▶ [Directions for this task]: Find the line with "# Main housing: rounded" in the records below. Copy it and every line after it, up to and including the line with "1.76), (0.73, 1.76)]".
**** Study material ****
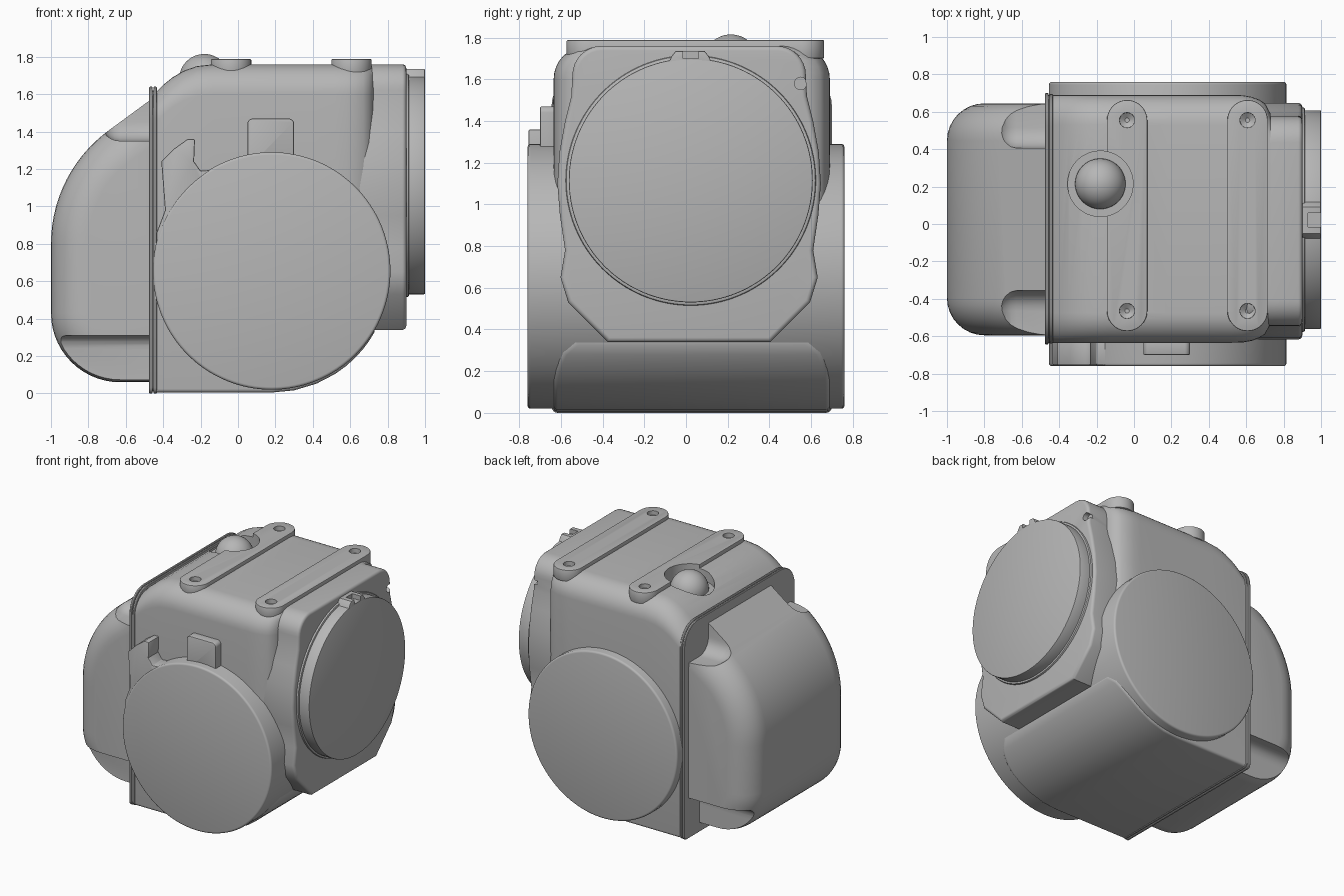
import bpy, bmesh, math
from mathutils import Vector

cube = bpy.data.objects.get("Cube")
if cube:
    bpy.data.objects.remove(cube, do_unlink=True)

grey = bpy.data.materials.new("light_grey")
grey.use_nodes = True
grey.diffuse_color = (0.47, 0.47, 0.47, 1)
grey.node_tree.nodes["Principled BSDF"].inputs["Base Color"].default_value = grey.diffuse_color


def shade(ob):
    for p in ob.data.polygons:
        p.use_smooth = True
    ob.data.set_sharp_from_angle(angle=math.radians(33))


def finish(name, bm):
    bmesh.ops.recalc_face_normals(bm, faces=bm.faces[:])
    me = bpy.data.meshes.new(name)
    bm.to_mesh(me)
    bm.free()
    ob = bpy.data.objects.new(name, me)
    me.materials.append(grey)
    bpy.context.collection.objects.link(ob)
    shade(ob)
    return ob


def skin(bm, rings):
    """Bridge equal closed rings and cap both ends."""
    vs = [[bm.verts.new(p) for p in r] for r in rings]
    n = len(vs[0])
    for a, b in zip(vs, vs[1:]):
        for i in range(n):
            j = (i + 1) % n
            bm.faces.new((a[i], a[j], b[j], b[i]))
    bm.faces.new(vs[0])
    bm.faces.new(vs[-1])
    bmesh.ops.recalc_face_normals(bm, faces=bm.faces[:])


def prism(name, pts, axis, lo, hi, bevel=0, seg=3):
    """Extrude a 2D outline along an axis and round its sharp edges."""
    place = {"x": lambda u, v, t: (t, u, v),
             "y": lambda u, v, t: (u, t, v),
             "z": lambda u, v, t: (u, v, t)}[axis]
    bm = bmesh.new()
    skin(bm, [[place(u, v, t) for u, v in pts] for t in (lo, hi)])
    if bevel:
        sharp = [e for e in bm.edges if e.calc_face_angle(0) > 0.9]
        bmesh.ops.bevel(bm, geom=sharp, offset=bevel, segments=seg,
                        profile=0.5, affect="EDGES", clamp_overlap=False)
    return finish(name, bm)


def arc(cx, cy, r, a0, a1, n):
    return [(cx + r * math.cos(math.radians(a0 + (a1 - a0) * i / n)),
             cy + r * math.sin(math.radians(a0 + (a1 - a0) * i / n))) for i in range(n + 1)]


def circle(cx, cy, r, n=96):
    return arc(cx, cy, r, 0, 360, n)[:-1]


def rounded(u0, u1, v0, v1, top, bottom):
    return (arc(u1 - bottom, v0 + bottom, bottom, -90, 0, 4)
            + arc(u1 - top, v1 - top, top, 0, 90, 8)
            + arc(u0 + top, v1 - top, top, 90, 180, 8)
            + arc(u0 + bottom, v0 + bottom, bottom, 180, 270, 4))


def box(name, x, y, z, bevel=0, seg=3):
    return prism(name, [(x[0], y[0]), (x[1], y[0]), (x[1], y[1]), (x[0], y[1])],
                 "z", z[0], z[1], bevel, seg)


def cut(targets, cutters):
    """Subtract cutters from each target, then discard them."""
    for ob in targets:
        for c in cutters:
            m = ob.modifiers.new("cut", "BOOLEAN")
            m.operation, m.object, m.solver = "DIFFERENCE", c, "EXACT"
        dg = bpy.context.evaluated_depsgraph_get()
        me = bpy.data.meshes.new_from_object(ob.evaluated_get(dg))
        ob.modifiers.clear()
        ob.data = me
        shade(ob)
    for c in cutters:
        bpy.data.objects.remove(c, do_unlink=True)


# Main housing: rounded sections along x, following the drum underneath
DX, DZ, DR = 0.18, 0.635, 0.63
FRONT, BACK = -0.635, 0.69
tops = [(-0.45, 1.60), (-0.4, 1.65), (-0.35, 1.69), (-0.29, 1.725), (-0.22, 1.75),
        (-0.13, 1.76), (0.18, 1.76), (0.3, 1.76), (0.42, 1.76), (0.52, 1.76),
        (0.58, 1.76), (0.63, 1.76), (0.67, 1.76), (0.7, 1.76), (0.73, 1.76)]
sections = []
for x, top in tops:
    low = DZ - math.sqrt(DR ** 2 - max(0, x - DX) ** 2)
    t = max(0, (x - 0.55) / 0.18)
    inset = 0.1 * (1 - math.sqrt(1 - min(1, t) ** 2))
    ring = rounded(FRONT + inset, BACK - inset, low, top, 0.16, 0.02)
    sections.append([(x, y, z) for y, z in ring])
bm = bmesh.new()
skin(bm, sections)
housing = finish("main_housing", bm)

# Cross drum and its raised front details
prism("cross_drum", circle(DX, DZ + 0.02, 0.635, 128), "y", -0.76, 0.76, 0.015)
prism("drum_hook", [(-0.44, 0.6), (-0.435, 0.86), (-0.39, 0.98), (-0.41, 1.24), (-0.34, 1.31),
                    (-0.27, 1.36), (-0.23, 1.36), (-0.235, 1.24), (-0.2, 1.19),
                    (-0.1, 1.2), (0, 0.7)], "y", -0.755, -0.6, 0.008, 2)
prism("drum_tab", rounded(0.05, 0.3, 1.2, 1.47, 0.03, 0.01), "y", -0.7, -0.6, 0.008, 2)

# Joint flange: two thin lips with a seam between them
for name, x, grow in (("flange_outer_lip", -0.475, 0.01), ("flange_inner_lip", -0.452, 0.005)):
    prism(name, rounded(FRONT - grow, BACK + grow, 0, 1.64, 0.17, 0.03),
          "x", x, x + 0.018, 0.004, 1)
prism("flange_seam", rounded(FRONT, BACK, 0.01, 1.62, 0.17, 0.03), "x", -0.46, -0.44)

# Rounded end cover, hollowed at its top and bottom corners
cover_outline = ([(-0.2, 0.06)] + arc(-0.63, 0.43, 0.37, -90, -180, 14)
                 + arc(-0.25, 0.8, 0.75, 180, 125, 14) + [(-0.475, 1.565), (-0.2, 1.57)])
cover = prism("end_cover", cover_outline, "y", -0.595, 0.645, 0.2, 8)
hollows = []
for side in (-1, 1):
    def span(a, b):
        return sorted((0.025 + side * a, 0.025 + side * b))
    hollows.append(box("hollow_top", (-0.74, -0.1), span(0.38, 1.1), (1.35, 2.1), 0.11, 6))
    hollows.append(box("hollow_low", (-1.4, -0.1), span(0.49, 1.1), (-0.4, 0.31), 0.07, 5))
cut([cover], hollows)

# End plate with waisted outline, and the round cap on it
half = [(0.39, 0.34), (0.58, 0.53), (0.617, 0.65), (0.595, 0.78), (0.62, 0.95),
        (0.632, 1.1), (0.622, 1.25), (0.595, 1.4), (0.565, 1.52)] + arc(0.42, 1.62, 0.14, 0, 90, 8)
outline = [(0.015 + y, z) for y, z in half] + [(0.015 - y, z) for y, z in reversed(half)]
plate = prism("end_plate", outline, "x", 0.6, 0.9, 0.022, 4)
cut([plate], [prism("screw_hole", circle(0.55, 1.58, 0.03, 24), "x", 0.86, 1.0)])
CY, CZ = 0.023, 1.115
prism("cap_step", circle(CY, CZ, 0.6, 128), "x", 0.85, 0.915, 0.01, 2)
cap = prism("round_cap", circle(CY, CZ, 0.585, 128), "x", 0.85, 1.0, 0.006, 2)
tab = prism("cap_tab", [(-0.1, 1.64), (0.14, 1.64), (0.11, 1.71), (0.09, 1.735),
                        (-0.05, 1.735), (-0.07, 1.71)], "x", 0.85, 1.0, 0.006, 2)
cut([cap, tab], [box("tab_slot", (0.93, 1.1), (-0.015, 0.06), (1.7, 1.9))])

# Top mounting strips with conical screw holes, and the recessed ball
strips = []
cutters = []
for name, x in (("top_strip_inner", -0.037), ("top_strip_outer", 0.607)):
    ends = arc(x, 0.555, 0.108, 0, 180, 20) + arc(x, -0.465, 0.108, 180, 360, 20)
    strips.append(prism(name, ends, "z", 1.7, 1.788, 0.006, 2))
    for y in (0.555, -0.465):
        bm = bmesh.new()
        skin(bm, [[(px, py, z) for px, py in circle(x, y, r, 24)]
                  for z, r in ((1.735, 0.012), (1.755, 0.04), (1.85, 0.042))])
        cutters.append(finish("screw_cone", bm))
BALL = Vector((-0.18, 0.215, 1.68))
cutters.append(prism("ball_recess", circle(BALL.x, BALL.y, 0.175, 64), "z", 1.67, 1.9))
cut([housing] + strips, cutters)
bm = bmesh.new()
bmesh.ops.create_uvsphere(bm, u_segments=48, v_segments=24, radius=0.135)
bmesh.ops.translate(bm, verts=bm.verts[:], vec=BALL)
finish("top_ball", bm)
****
▶ [Result for this exercise]:
# Main housing: rounded sections along x, following the drum underneath
DX, DZ, DR = 0.18, 0.635, 0.63
FRONT, BACK = -0.635, 0.69
tops = [(-0.45, 1.60), (-0.4, 1.65), (-0.35, 1.69), (-0.29, 1.725), (-0.22, 1.75),
        (-0.13, 1.76), (0.18, 1.76), (0.3, 1.76), (0.42, 1.76), (0.52, 1.76),
        (0.58, 1.76), (0.63, 1.76), (0.67, 1.76), (0.7, 1.76), (0.73, 1.76)]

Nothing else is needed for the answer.